Resistance Genes Affect How Pathogens Maintain Plant Abundance and Diversity
Specialized pathogens are thought to maintain plant community diversity; however, most ecological studies treat pathogens as a black box. Here we develop a theoretical model to test how the impact of specialized pathogens changes when plant resistance genes (R-genes) mediate susceptibility. This work synthesizes two major hypotheses: the gene-for-gene model of pathogen resistance and the Janzen-Connell hypothesis of pathogen-mediated coexistence. We examine three scenarios. First, R-genes do not affect seedling survival; in this case, pathogens promote diversity.

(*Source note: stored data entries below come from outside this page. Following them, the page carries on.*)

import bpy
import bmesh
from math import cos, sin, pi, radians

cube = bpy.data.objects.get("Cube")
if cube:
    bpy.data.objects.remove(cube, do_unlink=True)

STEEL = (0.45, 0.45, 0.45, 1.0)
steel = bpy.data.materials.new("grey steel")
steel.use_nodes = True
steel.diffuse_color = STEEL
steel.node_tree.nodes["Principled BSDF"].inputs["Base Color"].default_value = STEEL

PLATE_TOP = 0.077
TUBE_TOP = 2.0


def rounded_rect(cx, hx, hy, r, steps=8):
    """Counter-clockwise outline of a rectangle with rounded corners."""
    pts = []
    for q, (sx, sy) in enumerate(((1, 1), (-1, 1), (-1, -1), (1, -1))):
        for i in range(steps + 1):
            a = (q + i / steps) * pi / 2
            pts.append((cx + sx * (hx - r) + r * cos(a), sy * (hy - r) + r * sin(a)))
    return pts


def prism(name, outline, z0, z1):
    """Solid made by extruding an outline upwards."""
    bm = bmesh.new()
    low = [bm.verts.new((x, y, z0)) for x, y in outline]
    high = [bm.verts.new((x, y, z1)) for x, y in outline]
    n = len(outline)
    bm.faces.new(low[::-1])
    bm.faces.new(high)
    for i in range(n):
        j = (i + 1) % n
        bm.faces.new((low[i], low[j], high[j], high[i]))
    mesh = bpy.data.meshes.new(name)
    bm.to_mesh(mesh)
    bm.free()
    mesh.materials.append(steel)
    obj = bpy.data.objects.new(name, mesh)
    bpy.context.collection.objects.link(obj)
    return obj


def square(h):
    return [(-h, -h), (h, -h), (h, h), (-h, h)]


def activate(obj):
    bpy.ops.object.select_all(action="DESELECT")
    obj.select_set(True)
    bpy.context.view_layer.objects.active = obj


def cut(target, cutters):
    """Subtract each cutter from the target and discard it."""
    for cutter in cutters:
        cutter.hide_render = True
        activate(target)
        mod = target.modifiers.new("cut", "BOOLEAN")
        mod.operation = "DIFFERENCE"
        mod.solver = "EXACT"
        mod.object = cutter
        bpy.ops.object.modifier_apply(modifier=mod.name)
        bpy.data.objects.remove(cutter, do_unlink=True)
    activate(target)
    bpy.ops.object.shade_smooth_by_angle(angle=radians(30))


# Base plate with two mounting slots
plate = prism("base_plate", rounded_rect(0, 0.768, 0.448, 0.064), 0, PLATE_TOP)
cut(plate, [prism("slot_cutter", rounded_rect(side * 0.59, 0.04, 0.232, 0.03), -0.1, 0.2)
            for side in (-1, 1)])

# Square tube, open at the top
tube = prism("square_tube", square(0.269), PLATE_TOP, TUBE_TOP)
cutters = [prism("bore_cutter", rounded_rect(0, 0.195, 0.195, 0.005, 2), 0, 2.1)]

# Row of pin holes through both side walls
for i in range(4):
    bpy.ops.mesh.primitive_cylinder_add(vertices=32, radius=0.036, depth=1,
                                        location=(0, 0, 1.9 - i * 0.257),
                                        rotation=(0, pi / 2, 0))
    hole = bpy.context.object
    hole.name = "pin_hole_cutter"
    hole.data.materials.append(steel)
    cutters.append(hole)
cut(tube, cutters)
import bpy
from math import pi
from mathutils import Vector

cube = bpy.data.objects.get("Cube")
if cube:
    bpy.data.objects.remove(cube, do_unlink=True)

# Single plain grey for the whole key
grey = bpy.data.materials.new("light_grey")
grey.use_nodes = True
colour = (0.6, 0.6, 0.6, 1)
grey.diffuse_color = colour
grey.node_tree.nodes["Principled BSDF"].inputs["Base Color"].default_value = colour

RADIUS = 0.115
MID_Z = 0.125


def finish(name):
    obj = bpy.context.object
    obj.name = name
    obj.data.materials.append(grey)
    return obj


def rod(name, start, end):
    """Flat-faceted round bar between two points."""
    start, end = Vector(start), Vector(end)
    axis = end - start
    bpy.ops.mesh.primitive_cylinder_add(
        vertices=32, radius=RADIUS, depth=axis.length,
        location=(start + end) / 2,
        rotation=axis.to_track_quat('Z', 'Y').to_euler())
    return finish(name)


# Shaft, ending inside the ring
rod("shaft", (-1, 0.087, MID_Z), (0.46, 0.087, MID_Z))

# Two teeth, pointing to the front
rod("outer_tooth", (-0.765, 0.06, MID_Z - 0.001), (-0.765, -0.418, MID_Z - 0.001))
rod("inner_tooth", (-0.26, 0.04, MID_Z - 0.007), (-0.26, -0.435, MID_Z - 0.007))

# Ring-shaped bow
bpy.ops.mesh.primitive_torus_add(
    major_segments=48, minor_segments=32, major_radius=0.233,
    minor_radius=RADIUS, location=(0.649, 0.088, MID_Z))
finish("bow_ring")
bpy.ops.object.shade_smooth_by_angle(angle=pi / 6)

Second, seedlings are protected from pathogens when their R-gene alleles and susceptibility differ from those of nearby conspecific adults, thereby reducing transmission. If resistance is not costly, pathogens are less able to promote diversity because populations with low R-gene diversity suffer higher mortality, putting those populations at a disadvantage and potentially causing their exclusion. R-gene diversity may also be reduced during population bottlenecks, creating a priority effect. Third, when R-genes affect survival but resistance is costly, populations can avoid extinction by losing resistance alleles, as they cease paying a cost that is unneeded. Thus, the impact pathogens can have on tree diversity depends on the mechanism of plant-pathogen interactions. Future empirical studies should examine which of these scenarios most closely reflects the real world.